Assessment using the USEPA flux chamber technology generates emission rate data which can be used as input to a dispersion model in order to predict potential impact to the surrounding community before, during, and after site remediation. Surface characterization typically involves assessing the air emissions from the waste material as found or in the 'baseline condition' using the USEPA surface emission flux chamber (photo 1).
In addition, the APA can include assessing air emissions from the waste material as it may be disturbed during site remedial activities (photo 2). This emission factor data set is very useful and necessary for the process of site remediation. Subsurface waste material can be access by 'dental' excavation if the waste is close to the surface (photo 3) and tested using the surface flux chamber. Trenching is often performed to test for buried waste in conjunction with observation, inspection, and bulk sample collection (photo 4). Buried waste can also be accessed using the USEPA downhole flux chamber technology (photo 5).

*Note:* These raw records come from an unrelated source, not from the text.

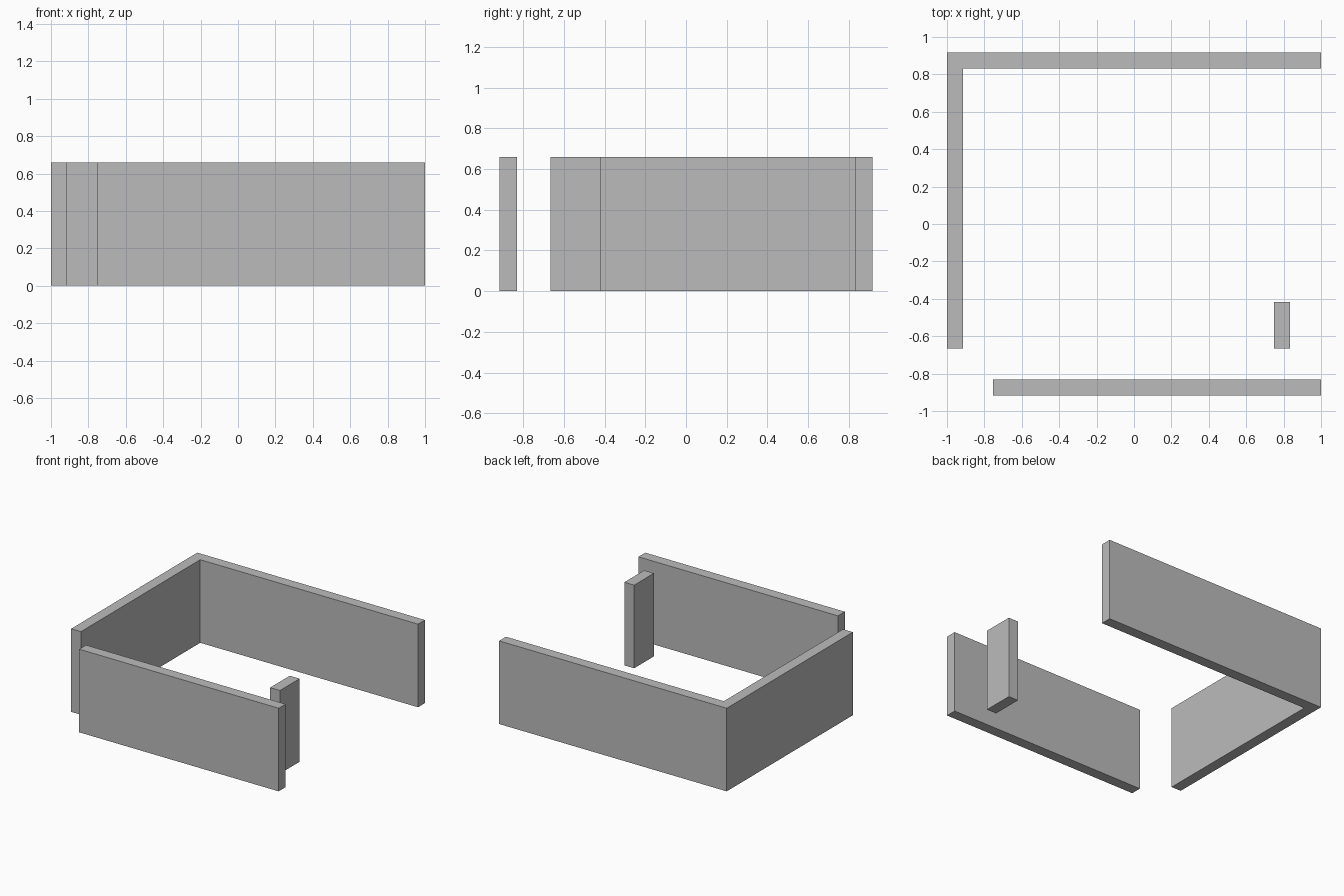
import bpy
import bmesh

if "Cube" in bpy.data.objects:
    bpy.data.objects.remove(bpy.data.objects["Cube"], do_unlink=True)

HEIGHT = 0.66
THICK = 0.086
HALF_X = 1.0
HALF_Y = 0.917

# Single plain grey for all walls
grey = bpy.data.materials.new("wall_grey")
grey.use_nodes = True
colour = (0.5, 0.5, 0.5, 1.0)
grey.diffuse_color = colour
grey.node_tree.nodes["Principled BSDF"].inputs["Base Color"].default_value = colour


def extrude_plan(name, outline):
    """Raise a counter-clockwise floor outline to the full wall height."""
    bm = bmesh.new()
    base = bm.faces.new([bm.verts.new((x, y, 0)) for x, y in outline])
    raised = bmesh.ops.extrude_face_region(bm, geom=[base], use_keep_orig=True)
    top = [v for v in raised["geom"] if isinstance(v, bmesh.types.BMVert)]
    bmesh.ops.translate(bm, verts=top, vec=(0, 0, HEIGHT))
    bmesh.ops.recalc_face_normals(bm, faces=bm.faces)
    mesh = bpy.data.meshes.new(name)
    bm.to_mesh(mesh)
    bm.free()
    mesh.materials.append(grey)
    obj = bpy.data.objects.new(name, mesh)
    bpy.context.collection.objects.link(obj)
    return obj


def rectangle(x0, x1, y0, y1):
    return [(x0, y0), (x1, y0), (x1, y1), (x0, y1)]


# L-shaped wall along the back and the right side
SIDE_END = -0.665
extrude_plan("corner_wall", [
    (-HALF_X, SIDE_END),
    (-HALF_X + THICK, SIDE_END),
    (-HALF_X + THICK, HALF_Y - THICK),
    (HALF_X, HALF_Y - THICK),
    (HALF_X, HALF_Y),
    (-HALF_X, HALF_Y),
])

# Free-standing front wall
extrude_plan("front_wall", rectangle(-0.753, HALF_X, -HALF_Y, -HALF_Y + THICK))

# Short wall stub inside the left opening
extrude_plan("wall_stub", rectangle(0.748, 0.748 + THICK, SIDE_END, -0.418))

The advantage of the downhole flux chamber assessment is that this test can be performed at the same time and in the same hollow stem boring as a geologic investigation; likewise it can utilize the same boring as a groundwater well installation. Further, there is little concern that an unacceptable air release will occur during the downhole flux chamber assessment activity provided that cuttings are picked-up and drummed during the assessment, and good-house keeping practices are followed. That isn't always the case with a trenching activity.
The APA can include solid, sludge (photo 6), or liquid hazardous waste material, and these assessments often include assessing contaminated soils and groundwater associated with the hazardous waste materials. A variety of chemical species can be tested for during RI APA activities, including a host of VOCs, SVOCs, and inorganic compounds. Typically regulatory accepted methods are used, and laboratories capable of producing contract laboratory program (CLP) data deliverables that work within analytical method specifications are employed. APA data are a vital component of any complete and successful RI program.
Photo 1. Flux Chamber testing to Identify the 'Hot' Emission Zones
Photo 2. Air Pathway Analysis Includes Assessing Average and Maximum Emissions
Photo 3. Flux Chamber Testing of Petroleum-Based Hazardous Material Beneath Synthetic Cover for Feasibility Study
Photo 4. Flux Chamber Testing on Treated Solid Hazardous Waste
Photo 6. Flux Chamber Testing on Hazardous Petroleum Lagoon
Photo 5. Downhole Flux Chamber Testing in Hollow Stem Auger